So here are five ways to help you eat peacefully and happily during mealtimes and not let the “Hunger Games” begin…
Mind Your Manners
Make dining pleasant for everyone by setting a good example of table manners – eat with your mouth close and chew quietly, ask for something on the other side of the table instead of reaching across, make use of the serving utensils, say “thank you” when something is served, etc. The most important thing about table manners is that if there are kids around, they will pick up on your behaviour and emulate your actions.
Tech Them Off
Ever had a meal when your husband is on the phone for work matters, your older one is hitting “likes” on Instagram, and the younger one is swiping away on his iPad game screen?

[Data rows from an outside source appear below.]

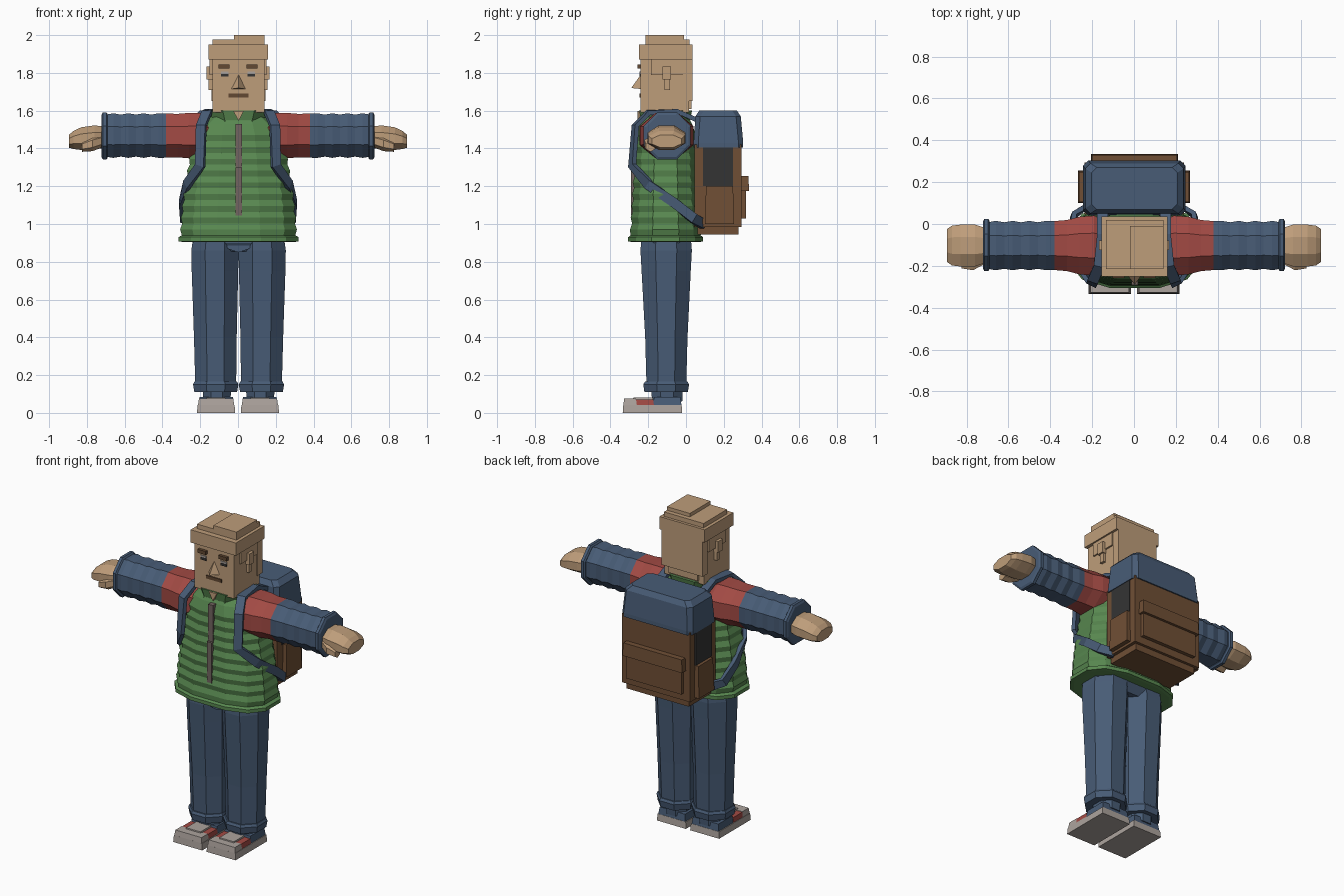
import bpy, bmesh, math
from mathutils import Vector as V

cube = bpy.data.objects.get("Cube")
if cube:
    bpy.data.objects.remove(cube, do_unlink=True)


def material(name, r, g, b):
    lin = [((c / 255 + 0.055) / 1.055) ** 2.4 for c in (r, g, b)] + [1]
    m = bpy.data.materials.new(name)
    m.use_nodes = True
    m.diffuse_color = lin
    m.node_tree.nodes["Principled BSDF"].inputs["Base Color"].default_value = lin
    return m


skin = material("skin", 190, 157, 122)
green = material("vest green", 88, 136, 80)
red = material("shoulder red", 162, 74, 68)
blue = material("denim blue", 72, 92, 118)
brown = material("pack brown", 112, 79, 53)
pale = material("shoe grey", 172, 163, 157)
zip_grey = material("zip grey", 114, 100, 96)
dark = material("charcoal", 52, 52, 52)
hair = material("brow brown", 98, 72, 50)
X, Y, Z = V((1, 0, 0)), V((0, 1, 0)), V((0, 0, 1))


def finish(name, bm, mats):
    bmesh.ops.recalc_face_normals(bm, faces=bm.faces)
    me = bpy.data.meshes.new(name)
    bm.to_mesh(me)
    bm.free()
    for m in mats:
        me.materials.append(m)
    ob = bpy.data.objects.new(name, me)
    bpy.context.collection.objects.link(ob)
    return ob


def bridge(name, loops, mats, rule=lambda i: 0):
    """Skin closed loops of points and cap both ends."""
    bm = bmesh.new()
    rows = [[bm.verts.new(p) for p in loop] for loop in loops]
    n = len(rows[0])
    for i, (a, b) in enumerate(zip(rows, rows[1:])):
        for k in range(n):
            f = bm.faces.new((a[k], a[(k + 1) % n], b[(k + 1) % n], b[k]))
            f.material_index = rule(i)
    bm.faces.new(rows[0])
    bm.faces.new(rows[-1]).material_index = rule(len(rows) - 2)
    return finish(name, bm, mats)


def ring(c, u, v, n=8, power=1.0):
    """Polygon with flats touching the extents u and v; low power is boxier."""
    def f(t):
        return math.copysign(abs(t / math.cos(math.pi / n)) ** power, t)
    angles = [(k + 0.5) * math.tau / n for k in range(n)]
    return [V(c) + u * f(math.cos(a)) + v * f(math.sin(a)) for a in angles]


def box(name, x, y, z, mat, taper=0.0):
    """Box from (low, high) pairs, its top drawn in by taper."""
    loops = []
    for h, t in ((z[0], 0), (z[1], taper)):
        loops.append([V((x[0] + t, y[0] + t, h)), V((x[1] - t, y[0] + t, h)),
                      V((x[1] - t, y[1] - t, h)), V((x[0] + t, y[1] - t, h))])
    return bridge(name, loops, [mat])


def plate(name, pts, y0, y1, mat):
    return bridge(name, [[V((x, y, z)) for x, z in pts] for y in (y0, y1)], [mat])


def span(s, a, b):
    return tuple(sorted((s * a, s * b)))


# Head, stepped hair blocks and neck
box("head", (-.135, .14), (-.24, .015), (1.59, 1.9), skin)
box("hair_cap", (-.155, .16), (-.25, .035), (1.87, 1.95), skin)
box("hair_back", (-.14, .145), (-.015, .035), (1.65, 1.87), skin)
box("hair_nape", (-.1, .105), (-.015, .028), (1.61, 1.65), skin)
box("hair_top", (-.135, .14), (-.215, .018), (1.95, 1.978), skin)
box("hair_tuft", (-.02, .14), (-.215, -.01), (1.978, 2.0), skin)
box("neck", (-.08, .085), (-.19, -.02), (1.5, 1.6), skin)

# Face: wedge nose, mouth, brows and eyes
bm = bmesh.new()
nose = [bm.verts.new(p) for p in
        ((-.035, -.24, 1.715), (.04, -.24, 1.715), (.003, -.24, 1.79), (.003, -.29, 1.72))]
for f in ((0, 1, 2), (0, 1, 3), (1, 2, 3), (2, 0, 3)):
    bm.faces.new([nose[i] for i in f])
finish("nose", bm, [skin])
box("mouth", (-.05, .055), (-.246, -.238), (1.67, 1.69), hair)
for s, side in ((1, "left"), (-1, "right")):
    box(side + "_brow", span(s, .045, .102), (-.258, -.238), (1.823, 1.845), hair)
    box(side + "_eye_white", span(s, .05, .09), (-.245, -.238), (1.793, 1.807), pale)
    box(side + "_pupil", span(s, .05, .09), (-.247, -.238), (1.78, 1.795), dark)
    box(side + "_sideburn", span(s, .13, .15), (-.185, -.015), (1.79, 1.87), skin)
    box(side + "_ear", span(s, .13, .168), (-.125, -.08), (1.765, 1.835), skin)
    box(side + "_ear_lobe", span(s, .13, .157), (-.115, -.085), (1.71, 1.765), skin)

# Padded vest: hem, puffy ribs, sloping shoulders
rings = [(.905, .295, .18), (.908, .318, .198), (.93, .318, .198), (.94, .3, .186)]
for i in range(1, 18):
    t = i / 17
    puff = .005 if i % 2 else -.004
    rings.append((.94 + .53 * t, .305 - .075 * t ** 1.6 + puff, .185 - .03 * t + puff))
rings += [(1.53, .2, .14), (1.575, .14, .115)]
bridge("vest", [ring((.003, -.108, z), X * rx, Y * ry, 12, .75) for z, rx, ry in rings], [green])
bridge("collar", [ring((.003, -.108, z), X * rx, Y * ry, 8, .7) for z, rx, ry in
                  ((1.5, .16, .135), (1.55, .135, .13), (1.6, .155, .14))], [green])
plate("throat", [(-.025, 1.598), (.03, 1.598), (.003, 1.545)], -.256, -.23, skin)
box("zipper", (-.013, .02), (-.292, -.26), (1.045, 1.3), zip_grey)
box("zipper_upper", (-.013, .02), (-.278, -.24), (1.3, 1.53), zip_grey)

# Jeans seat
bridge("jeans_seat", [ring((.003, -.105, z), X * rx, Y * ry, 8, .75) for z, rx, ry in
                      ((.855, .1, .1), (.9, .24, .13), (.95, .24, .13))], [blue])
plate("fly", [(-.1, .9), (.106, .9), (.05, .865), (.003, .85), (-.045, .865)], -.225, -.2, blue)

strap_path = [((.15, .06, 1.55), (0, .3, 1)), ((.15, -.05, 1.597), (0, 0, 1)),
              ((.165, -.2, 1.59), (.2, -.6, 1)), ((.195, -.268, 1.52), (.35, -1, .3)),
              ((.2, -.285, 1.31), (.5, -1, 0)), ((.27, -.2, 1.21), (1, -.7, 0)),
              ((.3, -.06, 1.11), (1, 0, 0)), ((.29, .04, 1.03), (1, .4, 0)),
              ((.22, .09, 1.0), (.5, 1, 0))]

for s, side in ((1, "left"), (-1, "right")):
    # Sleeve with red shoulder and puffed blue forearm
    sleeve = [(.13, .11, .09), (.19, .143, .12), (.26, .138, .12), (.32, .122, .115),
              (.38, .117, .117)]
    for i in range(1, 9):
        w = .113 + (.005 if i % 2 else -.002)
        sleeve.append((.38 + .04 * i, w, w))
    bridge(side + "_sleeve", [ring((s * x, -.103, 1.468), Y * ry, Z * rz) for x, ry, rz in sleeve],
           [red, blue], lambda i: int(i > 3))
    bridge(side + "_sleeve_cuff", [ring((s * x, -.1, 1.466), Y * r, Z * r) for x, r in
                                   ((.69, .115), (.697, .125), (.715, .125), (.722, .112))], [blue])
    # Mitten hand and thumb
    bridge(side + "_hand", [ring((s * x, -.103, z), Y * ry, Z * rz) for x, ry, rz, z in
                            ((.7, .08, .055, 1.46), (.76, .1, .064, 1.458),
                             (.83, .1, .06, 1.452), (.87, .095, .048, 1.445),
                             (.895, .078, .034, 1.438))], [skin])
    bridge(side + "_thumb", [ring((s * x, y, z), Y * r, Z * r, 6) for x, y, z, r in
                             ((.72, -.165, 1.44, .03), (.77, -.187, 1.425, .034),
                              (.825, -.188, 1.41, .024))], [skin])

    # Trouser leg, rolled cuff and ankle
    def leg_part(name, rows):
        bridge(side + name, [ring((.003 + s * x, y, z), X * rx, Y * ry) for z, x, rx, y, ry in rows],
               [blue])
    leg_part("_leg", ((.14, .121, .108, -.104, .105), (.4, .123, .113, -.104, .112),
                      (.75, .125, .123, -.105, .13), (.86, .125, .125, -.105, .136),
                      (.91, .123, .12, -.105, .132)))
    leg_part("_leg_cuff", ((.11, .121, .113, -.105, .115), (.15, .121, .12, -.105, .121),
                           (.165, .121, .113, -.105, .113)))
    leg_part("_ankle", ((.06, .115, .072, -.1, .08), (.12, .115, .075, -.1, .083)))

    # Trainer: sole, toe cap, red laces band, blue heel
    box(side + "_sole", span(s, .015, .217), (-.335, -.02), (0, .042), pale, .003)
    box(side + "_toe_cap", span(s, .02, .212), (-.332, -.26), (.04, .075), pale, .005)
    box(side + "_shoe_red", span(s, .021, .211), (-.27, -.17), (.04, .072), red, .004)
    box(side + "_shoe_tongue", span(s, .06, .172), (-.285, -.17), (.04, .082), pale, .006)
    box(side + "_shoe_heel", span(s, .022, .21), (-.175, -.024), (.04, .085), blue, .006)

    # Pack strap swept over the shoulder and under the arm
    pts = [V((s * p[0], p[1], p[2])) for p, _ in strap_path]
    loops = []
    for i, (_, n) in enumerate(strap_path):
        tangent = pts[min(i + 1, len(pts) - 1)] - pts[max(i - 1, 0)]
        across = tangent.cross(V((s * n[0], n[1], n[2]))).normalized()
        out = across.cross(tangent).normalized()
        loops.append([pts[i] + across * a * .026 + out * b * .012
                      for a, b in ((1, 1), (-1, 1), (-1, -1), (1, -1))])
    bridge(side + "_strap", loops, [blue])

    # Side pocket and dark mesh panel
    box(side + "_pack_pocket", span(s, .22, .268), (.1, .255), (1.0, 1.2), brown, .006)
    box(side + "_pack_panel", span(s, .23, .243), (.09, .25), (1.2, 1.405), dark)

# Backpack body, base, rear pocket and domed lid
box("pack_body", (-.236, .24), (.045, .295), (.985, 1.42), brown)
box("pack_base", (-.215, .22), (.06, .278), (.945, .99), brown)
box("pack_rear_pocket", (-.19, .195), (.28, .318), (1.03, 1.19), brown)
box("pack_pocket_flap", (-.205, .21), (.28, .334), (1.175, 1.255), brown, .004)
lid = []
for z, dx, y0, y1 in ((1.405, .245, .04, .303), (1.43, .245, .04, .303),
                      (1.57, .235, .05, .29), (1.6, .205, .07, .27)):
    c = .025
    lid.append([V((.002 + x, y, z)) for x, y in
                ((dx, y0 + c), (dx, y1 - c), (dx - c, y1), (c - dx, y1),
                 (-dx, y1 - c), (-dx, y0 + c), (c - dx, y0), (dx - c, y0))])
bridge("pack_lid", lid, [blue])
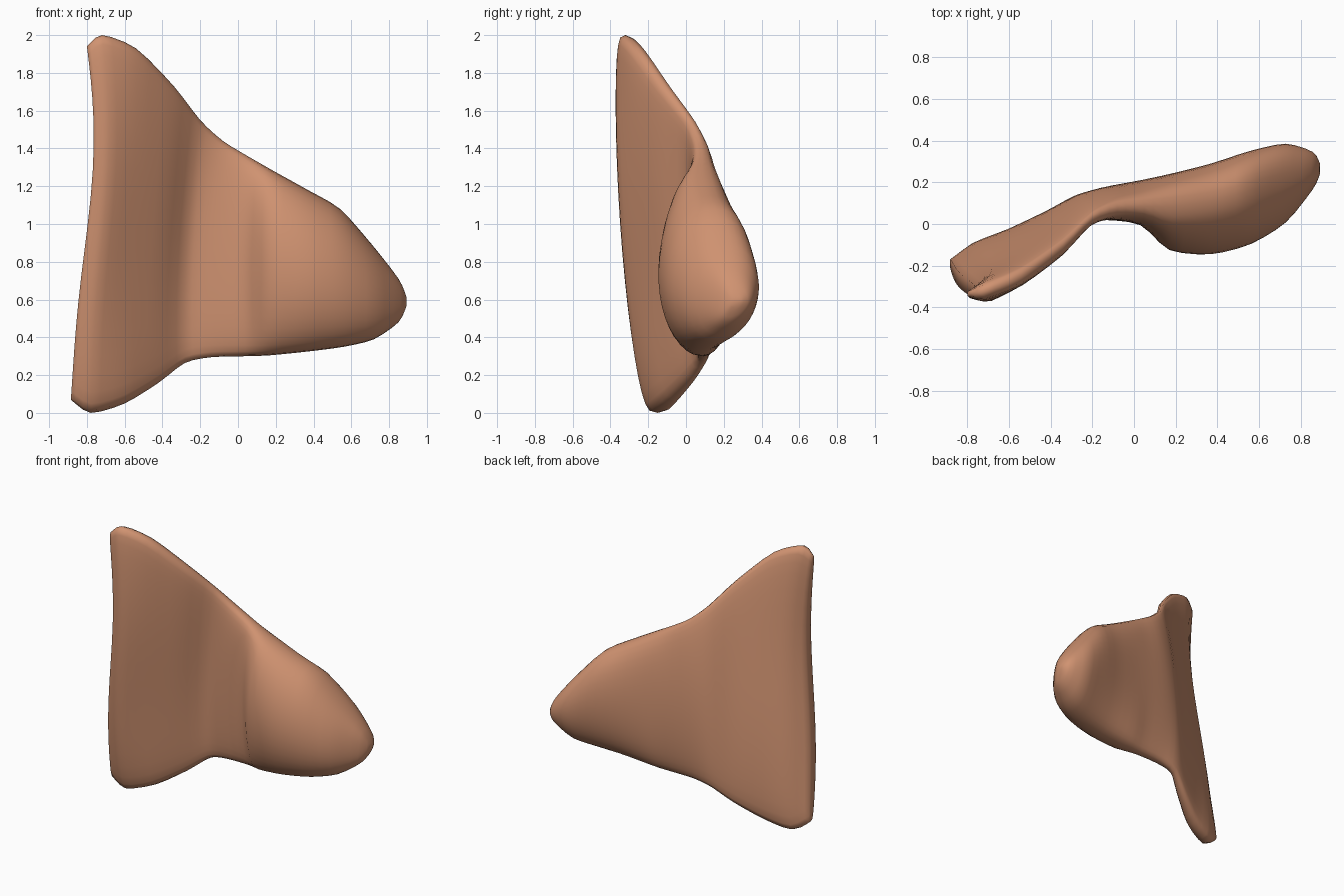
import bpy, bmesh, math

if "Cube" in bpy.data.objects:
    bpy.data.objects.remove(bpy.data.objects["Cube"])

# Stations of the loft, from the wide plate to the lobe tip:
# bottom x, y, z, middle x, front y, back y, top x, y, z
stations = [
    (-.885, -.185, .07, -.795, -.34, -.27, -.80, -.335, 1.94),
    (-.78, -.15, .00, -.71, -.345, -.165, -.72, -.32, 2.00),
    (-.60, -.09, .05, -.57, -.255, -.07, -.54, -.25, 1.93),
    (-.42, .01, .16, -.40, -.125, .03, -.34, -.11, 1.73),
    (-.28, .085, .265, -.27, .005, .13, -.20, .025, 1.55),
    (-.14, .09, .295, -.15, .02, .175, -.08, .075, 1.44),
    (.04, .09, .30, .03, -.005, .21, .05, .085, 1.36),
    (.17, .08, .305, .17, -.125, .24, .19, .085, 1.28),
    (.37, .08, .325, .37, -.145, .29, .37, .11, 1.18),
    (.56, .11, .35, .56, -.095, .35, .54, .155, 1.08),
    (.72, .165, .39, .73, .01, .385, .71, .205, .89),
    (.85, .215, .48, .86, .17, .345, .85, .245, .71),
    (.89, .25, .56, .893, .24, .29, .89, .26, .62),
]
SIDES = 40
STEPS = 3


def clamp(v):
    return max(0, min(1, v))


def quad(a, m, b, u):
    """Smooth curve through three values at u = 0, 0.5 and 1."""
    return a * (1 - u) * (1 - 2 * u) + m * 4 * u * (1 - u) + b * u * (2 * u - 1)


def blend(p, a, b, q, t):
    """Gentle cardinal spline between a and b."""
    m0, m1 = (b - p) * .4, (q - a) * .4
    return ((2 * t**3 - 3 * t**2 + 1) * a + (t**3 - 2 * t**2 + t) * m0
            + (3 * t**2 - 2 * t**3) * b + (t**3 - t**2) * m1)


def ring(bm, xb, yb, zb, xm, front, back, xt, yt, zt):
    plate = clamp((-xm - .27) / .4)              # 1 at the free plate edge
    square = .5 + .4 * clamp((xm + .35) / .8)    # flat plate to round lobe
    verts = []
    for i in range(SIDES):
        t = 2 * math.pi * i / SIDES
        u = (1 - math.cos(t)) / 2
        s = math.sin(t)
        # The plate is thicker low down and its free edge sways
        half = (back - front) / 2 * (1 + .2 * plate * (1 - 2 * u))
        y = quad(yb, (front + back) / 2, yt, u)
        y += math.copysign(abs(s) ** square, s) * half
        x = quad(xb, xm, xt, u) - .022 * plate * math.sin(2 * math.pi * u)
        verts.append(bm.verts.new((x, y, zb + (zt - zb) * u)))
    return verts


# Refine the stations along the length
fine = []
last = len(stations) - 1
for k in range(last):
    near = [stations[max(0, min(last, k + d))] for d in (-1, 0, 1, 2)]
    for n in range(STEPS):
        fine.append([blend(*v, n / STEPS) for v in zip(*near)])
fine.append(stations[-1])

# Loft the rings into one closed body
bm = bmesh.new()
rings = [ring(bm, *s) for s in fine]
for a, b in zip(rings, rings[1:]):
    for i in range(SIDES):
        j = (i + 1) % SIDES
        bm.faces.new((a[i], a[j], b[j], b[i]))

# Close both ends with strips across the thickness
for r in (rings[0], rings[-1]):
    h = SIDES // 2
    bm.faces.new((r[0], r[1], r[-1]))
    for i in range(1, h - 1):
        bm.faces.new((r[i], r[i + 1], r[-i - 1], r[-i]))
    bm.faces.new((r[h - 1], r[h], r[h + 1]))
bmesh.ops.recalc_face_normals(bm, faces=bm.faces)
for f in bm.faces:
    f.smooth = True

mesh = bpy.data.meshes.new("curved_blade")
bm.to_mesh(mesh)
bm.free()
body = bpy.data.objects.new("curved_blade", mesh)
bpy.context.collection.objects.link(body)

# Single clay colour
clay = bpy.data.materials.new("warm_clay")
clay.diffuse_color = (.63, .29, .165, 1)
clay.use_nodes = True
clay.node_tree.nodes["Principled BSDF"].inputs["Base Color"].default_value = clay.diffuse_color
mesh.materials.append(clay)
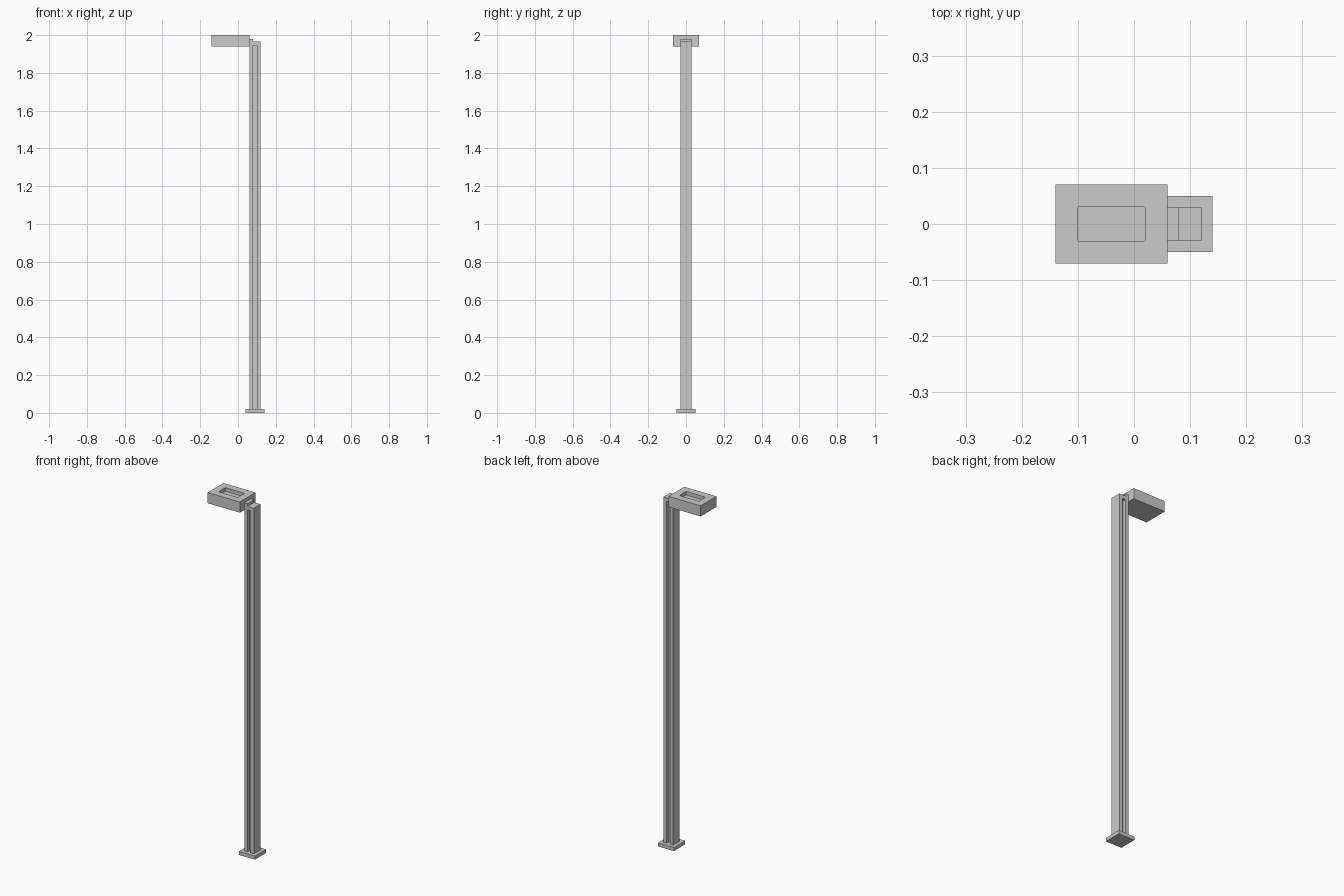
import bpy, bmesh

if "Cube" in bpy.data.objects:
    bpy.data.objects.remove(bpy.data.objects["Cube"])


def box(name, x, y, z):
    """Box spanning the given (min, max) ranges."""
    bm = bmesh.new()
    bmesh.ops.create_cube(bm, size=1)
    for v in bm.verts:
        for i, (lo, hi) in enumerate((x, y, z)):
            v.co[i] = hi if v.co[i] > 0 else lo
    return finish(name, bm)


def finish(name, bm):
    bmesh.ops.recalc_face_normals(bm, faces=bm.faces)
    mesh = bpy.data.meshes.new(name)
    bm.to_mesh(mesh)
    bm.free()
    obj = bpy.data.objects.new(name, mesh)
    bpy.context.collection.objects.link(obj)
    return obj


def profile_xz(name, points, y):
    """Side profile in x/z extruded between two y values."""
    bm = bmesh.new()
    face = bm.faces.new([bm.verts.new((px, y[0], pz)) for px, pz in points])
    out = bmesh.ops.extrude_face_region(bm, geom=[face])
    verts = [g for g in out["geom"] if isinstance(g, bmesh.types.BMVert)]
    bmesh.ops.translate(bm, verts=verts, vec=(0, y[1] - y[0], 0))
    return finish(name, bm)


# Foot plate
box("foot_plate", (0.04, 0.14), (-0.05, 0.05), (0, 0.02))

# Post: inner plate, recessed core and outer leg with a hooked top
box("inner_post", (0.06, 0.08), (-0.03, 0.03), (0.02, 1.98))
box("post_core", (0.08, 0.10), (-0.01, 0.01), (0.02, 1.945))
profile_xz("outer_post", [(0.10, 0.02), (0.12, 0.02), (0.12, 1.965),
                          (0.08, 1.965), (0.08, 1.945), (0.10, 1.945)],
           (-0.03, 0.03))

# Head: block with a rectangular pocket in its top
head = box("head", (-0.14, 0.06), (-0.07, 0.07), (1.94, 2.0))
cutter = box("pocket_cutter", (-0.10, 0.02), (-0.03, 0.03), (1.98, 2.05))
cutter.hide_render = True
cutter.hide_viewport = True
cut = head.modifiers.new("pocket", 'BOOLEAN')
cut.operation = 'DIFFERENCE'
cut.solver = 'EXACT'
cut.object = cutter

Gadgets make our life easier, but they are the worst distractions at the dining table. Make a rule: Keep them away until the meal is over.
Keep Private Matters, Private
One way to enjoy food happily is to talk about happy things. So keep all serious and private matters off the dining table, including money and health matters (these can wait till you get some private time with the other person to discuss).
Control Your Convo
Not only should private matters be avoided, but sensitive topics too. If you are the host, you can request that certain topics like politics, scandals and sex be avoided; steer the conversation away from these topics if they start coming up as not everyone will be comfortable with them. For family dinners, you can discuss with your husband beforehand and set rules on what should or should not be discussed at the dining table.
Let’s Talk About Food
So what can we talk about at the dining table then? Other than small talk and asking each other how their day was, one of the best ways to have a hearty conversation (and in turn a hearty meal) is to talk about the food. Ask how’s your first-time Filet Mignon, whether anyone can taste the wok hei in the fried rice, or if the spice level is just right in your Baked Chilli Tuna Pasta. If you are the chef, it allows for some friendly criticisms to improve your cooking. Remember: Food brings people together, so dine and be merry… and lose the drama.
Photo: Brooklyn/Twentieth Century Fox (Singapore)